by umccullough on Fri 1st Oct 2010 00:17 UTC in reply to "Comment by mercury"
umccullough
Member since:
2006-01-26

The photo of the NFL player (image 2) looks more saturated with the background changing from blue to aqua and the skin tone redder.


I saw that in the thumbnails also - but when i opened both pictures and made sure my browser wasn't scaling them to the window size - then flipped back and forth between them - it wasn't as obvious. Therefore, I'm suspecting the scaling mechanisms between JPG and PNG are causing the differences in the thumbnails.

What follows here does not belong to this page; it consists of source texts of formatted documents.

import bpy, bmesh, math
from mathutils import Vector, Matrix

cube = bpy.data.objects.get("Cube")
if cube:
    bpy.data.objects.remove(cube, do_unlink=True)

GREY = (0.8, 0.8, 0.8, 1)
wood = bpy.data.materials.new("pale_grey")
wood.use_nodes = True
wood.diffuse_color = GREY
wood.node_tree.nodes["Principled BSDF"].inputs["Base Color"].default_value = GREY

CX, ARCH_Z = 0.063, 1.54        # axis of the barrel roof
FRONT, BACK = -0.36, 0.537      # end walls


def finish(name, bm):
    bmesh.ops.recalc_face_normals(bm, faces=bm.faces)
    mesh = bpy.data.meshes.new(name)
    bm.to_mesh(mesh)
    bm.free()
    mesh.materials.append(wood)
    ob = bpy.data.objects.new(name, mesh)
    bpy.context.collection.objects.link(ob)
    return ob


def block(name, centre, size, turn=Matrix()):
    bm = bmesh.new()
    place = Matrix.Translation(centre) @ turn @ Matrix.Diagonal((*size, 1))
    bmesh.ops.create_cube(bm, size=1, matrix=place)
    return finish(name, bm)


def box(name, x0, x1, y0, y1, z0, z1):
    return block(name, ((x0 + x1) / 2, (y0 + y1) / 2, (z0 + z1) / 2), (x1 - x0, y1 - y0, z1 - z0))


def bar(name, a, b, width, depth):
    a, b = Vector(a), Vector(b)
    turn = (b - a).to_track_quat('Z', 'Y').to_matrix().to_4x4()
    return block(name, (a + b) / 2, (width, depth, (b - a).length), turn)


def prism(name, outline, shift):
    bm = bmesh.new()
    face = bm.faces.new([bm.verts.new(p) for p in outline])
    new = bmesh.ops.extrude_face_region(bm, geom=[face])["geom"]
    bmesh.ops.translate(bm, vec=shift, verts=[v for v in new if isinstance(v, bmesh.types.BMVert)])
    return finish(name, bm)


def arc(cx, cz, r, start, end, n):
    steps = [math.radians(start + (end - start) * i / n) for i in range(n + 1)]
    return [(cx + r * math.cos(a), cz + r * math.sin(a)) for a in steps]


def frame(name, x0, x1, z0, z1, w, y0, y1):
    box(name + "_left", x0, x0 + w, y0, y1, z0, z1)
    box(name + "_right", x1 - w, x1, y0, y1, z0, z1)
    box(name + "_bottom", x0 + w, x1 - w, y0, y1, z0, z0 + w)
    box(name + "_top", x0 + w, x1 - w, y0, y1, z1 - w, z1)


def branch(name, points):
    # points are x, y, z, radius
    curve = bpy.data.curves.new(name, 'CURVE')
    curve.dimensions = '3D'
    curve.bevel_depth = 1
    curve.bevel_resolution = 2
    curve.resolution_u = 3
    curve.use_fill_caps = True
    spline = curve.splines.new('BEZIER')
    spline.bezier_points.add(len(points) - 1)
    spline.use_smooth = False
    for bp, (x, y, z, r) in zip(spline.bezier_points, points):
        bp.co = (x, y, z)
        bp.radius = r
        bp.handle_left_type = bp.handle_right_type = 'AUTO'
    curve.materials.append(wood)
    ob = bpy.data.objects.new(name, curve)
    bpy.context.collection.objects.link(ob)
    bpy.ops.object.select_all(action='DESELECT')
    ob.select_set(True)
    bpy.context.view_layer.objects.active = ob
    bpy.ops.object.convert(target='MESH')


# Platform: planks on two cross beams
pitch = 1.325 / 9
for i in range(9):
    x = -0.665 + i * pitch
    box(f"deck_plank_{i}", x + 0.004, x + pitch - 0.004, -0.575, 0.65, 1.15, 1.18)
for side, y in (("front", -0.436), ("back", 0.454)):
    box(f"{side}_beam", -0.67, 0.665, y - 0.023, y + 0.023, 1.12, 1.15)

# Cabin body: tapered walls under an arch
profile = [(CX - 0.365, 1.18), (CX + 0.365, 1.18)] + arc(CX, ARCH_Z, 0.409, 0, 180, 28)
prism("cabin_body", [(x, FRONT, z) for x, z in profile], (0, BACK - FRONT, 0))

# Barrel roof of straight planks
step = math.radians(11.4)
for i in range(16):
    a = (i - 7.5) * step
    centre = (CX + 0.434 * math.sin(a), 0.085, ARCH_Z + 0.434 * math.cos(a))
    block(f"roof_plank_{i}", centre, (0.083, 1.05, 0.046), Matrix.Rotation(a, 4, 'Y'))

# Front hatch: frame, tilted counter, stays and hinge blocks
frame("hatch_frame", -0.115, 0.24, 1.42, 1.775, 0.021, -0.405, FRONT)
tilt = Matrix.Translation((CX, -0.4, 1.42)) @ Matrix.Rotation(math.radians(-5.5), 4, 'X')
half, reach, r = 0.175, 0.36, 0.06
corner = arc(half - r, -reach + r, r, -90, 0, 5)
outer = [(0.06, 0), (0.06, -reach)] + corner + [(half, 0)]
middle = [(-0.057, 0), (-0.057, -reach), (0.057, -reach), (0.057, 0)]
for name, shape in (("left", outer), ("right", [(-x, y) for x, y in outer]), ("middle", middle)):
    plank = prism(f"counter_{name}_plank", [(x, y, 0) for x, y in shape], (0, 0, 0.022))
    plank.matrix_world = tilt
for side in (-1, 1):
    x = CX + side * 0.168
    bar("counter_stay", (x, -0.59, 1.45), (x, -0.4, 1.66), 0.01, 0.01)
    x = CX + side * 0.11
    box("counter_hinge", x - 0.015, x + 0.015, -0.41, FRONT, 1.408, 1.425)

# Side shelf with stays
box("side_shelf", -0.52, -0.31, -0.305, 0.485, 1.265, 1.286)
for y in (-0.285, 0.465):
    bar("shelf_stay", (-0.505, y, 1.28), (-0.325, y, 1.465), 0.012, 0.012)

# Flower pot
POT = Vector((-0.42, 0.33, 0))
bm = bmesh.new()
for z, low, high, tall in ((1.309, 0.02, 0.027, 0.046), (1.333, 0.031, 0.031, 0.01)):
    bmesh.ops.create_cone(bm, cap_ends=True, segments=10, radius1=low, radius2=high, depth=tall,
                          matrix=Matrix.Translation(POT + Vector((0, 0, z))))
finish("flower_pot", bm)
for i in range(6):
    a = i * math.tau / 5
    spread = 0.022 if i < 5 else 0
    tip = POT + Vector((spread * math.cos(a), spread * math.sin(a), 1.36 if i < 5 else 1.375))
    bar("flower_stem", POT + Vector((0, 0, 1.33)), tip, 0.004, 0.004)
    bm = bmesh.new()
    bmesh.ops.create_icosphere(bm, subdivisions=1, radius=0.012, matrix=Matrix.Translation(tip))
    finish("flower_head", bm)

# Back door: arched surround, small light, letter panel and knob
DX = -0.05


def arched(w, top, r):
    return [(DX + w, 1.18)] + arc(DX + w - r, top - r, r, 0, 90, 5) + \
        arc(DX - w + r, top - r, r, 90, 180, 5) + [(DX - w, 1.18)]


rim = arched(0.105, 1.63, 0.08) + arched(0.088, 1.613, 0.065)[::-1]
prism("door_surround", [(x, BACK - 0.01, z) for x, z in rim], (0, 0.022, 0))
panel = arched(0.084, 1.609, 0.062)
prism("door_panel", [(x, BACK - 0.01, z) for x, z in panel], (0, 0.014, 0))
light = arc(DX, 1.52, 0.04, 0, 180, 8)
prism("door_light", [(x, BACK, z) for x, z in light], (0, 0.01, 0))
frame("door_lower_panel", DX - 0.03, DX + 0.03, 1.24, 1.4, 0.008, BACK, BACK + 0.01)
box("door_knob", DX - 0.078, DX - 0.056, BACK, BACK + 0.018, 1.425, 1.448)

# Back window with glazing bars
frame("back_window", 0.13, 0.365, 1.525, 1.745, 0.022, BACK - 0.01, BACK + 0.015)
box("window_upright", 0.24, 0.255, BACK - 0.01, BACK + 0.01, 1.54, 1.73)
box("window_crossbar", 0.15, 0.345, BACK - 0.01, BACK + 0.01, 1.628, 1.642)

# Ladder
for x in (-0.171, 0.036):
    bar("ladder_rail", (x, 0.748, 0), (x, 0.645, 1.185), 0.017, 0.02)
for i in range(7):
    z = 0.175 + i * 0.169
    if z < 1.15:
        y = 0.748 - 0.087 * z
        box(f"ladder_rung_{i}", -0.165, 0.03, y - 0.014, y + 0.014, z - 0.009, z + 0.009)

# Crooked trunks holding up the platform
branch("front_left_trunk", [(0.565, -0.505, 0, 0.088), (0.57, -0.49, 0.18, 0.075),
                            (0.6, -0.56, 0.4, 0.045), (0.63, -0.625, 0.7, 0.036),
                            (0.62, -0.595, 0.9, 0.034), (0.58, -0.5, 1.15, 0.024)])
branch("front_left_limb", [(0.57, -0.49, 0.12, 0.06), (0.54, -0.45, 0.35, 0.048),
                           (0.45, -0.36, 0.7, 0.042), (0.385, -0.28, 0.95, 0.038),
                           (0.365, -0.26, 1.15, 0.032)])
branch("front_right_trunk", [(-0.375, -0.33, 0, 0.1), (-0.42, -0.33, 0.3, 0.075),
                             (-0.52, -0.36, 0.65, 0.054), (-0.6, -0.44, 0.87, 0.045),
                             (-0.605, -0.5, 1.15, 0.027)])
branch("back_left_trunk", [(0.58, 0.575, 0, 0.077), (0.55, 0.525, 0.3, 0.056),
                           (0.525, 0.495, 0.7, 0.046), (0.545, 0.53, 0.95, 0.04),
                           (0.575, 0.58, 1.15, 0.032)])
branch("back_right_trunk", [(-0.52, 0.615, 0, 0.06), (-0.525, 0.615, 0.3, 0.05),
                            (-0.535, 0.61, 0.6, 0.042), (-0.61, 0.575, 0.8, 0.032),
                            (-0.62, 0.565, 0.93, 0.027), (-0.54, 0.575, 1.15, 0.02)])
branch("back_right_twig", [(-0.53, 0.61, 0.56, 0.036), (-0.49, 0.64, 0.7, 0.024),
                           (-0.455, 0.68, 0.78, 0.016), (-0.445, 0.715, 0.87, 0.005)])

I did notice the words NFL on the mic have a slightly different set of artifacts, and the detail on his head seems sharper in the JPG. It's kinda hard to make an objective comparison anyway when the source picture was already lossy.

Image 7 goes from magenta to blue especially around the shoreline and piers.


Huh? Image 6? Again, it looks a lot different when my browser scales the images than they do unscaled at full resolution.

Edited 2010-10-01 00:17 UTC

Reply Parent Score: 3

RE[2]: Comment by mercury
by flanque on Fri 1st Oct 2010 11:49 in reply to "RE: Comment by mercury"
flanque Member since:
2005-12-15

I tend to think there's an improvement in some of these images, but your point makes me wonder.

Reply Parent Score: 2

RE[3]: Comment by mercury
by FunkyELF on Fri 1st Oct 2010 14:32 in reply to "RE[2]: Comment by mercury"
FunkyELF Member since:
2006-07-26

There would be zero improvement.
The JPG was the source.

What they need to do is shoot RAW and export to TIFF or PNG. From the TIFF/PNG convert to both JPG and this new format.

That would be a comparison.

What they're showing here is that you can compress already compressed files at a loss (although seemingly small).

Reply Parent Score: 3

RE[2]: Comment by mercury
by Timmmm on Fri 1st Oct 2010 13:23 in reply to "RE: Comment by mercury"
Timmmm Member since:
2006-07-25

By "Wasn't as obvious" you mean "wasn't there"? I think you guys are succumbing to the audiophile effect ("yeah, it definitely has more clarity and depth").

If I flick between them there is zero visible difference. I checked in matlab and the difference is really really really small (actually over half the pixels are identical).

Reply Parent Score: 2

RE[3]: Comment by mercury
by umccullough on Fri 1st Oct 2010 20:49 in reply to "RE[2]: Comment by mercury"
umccullough Member since:
2006-01-26

By "Wasn't as obvious" you mean "wasn't there"? I think you guys are succumbing to the audiophile effect ("yeah, it definitely has more clarity and depth").

If I flick between them there is zero visible difference. I checked in matlab and the difference is really really really small (actually over half the pixels are identical).


Well, yeah - it wasn't visible enough to make a difference to me. Furthermore, if I saw them side by side, they would be identical. But when you're swapping back and forth between the two images in the exact same window you start to see very minor pixel-level differences. Nothing I would consider a "deal breaker" though. Mainly I was pointing out that the scaled down thumbnail versions did indeed display more differences than I saw when I viewed the full size images - and indicated that I believe the browser scaling for different image formats may be different.

The worst part is that the JPG was used as the source for the WebP - that was a poor choice for producing comparison images on.

Edited 2010-10-01 20:50 UTC

Reply Parent Score: 2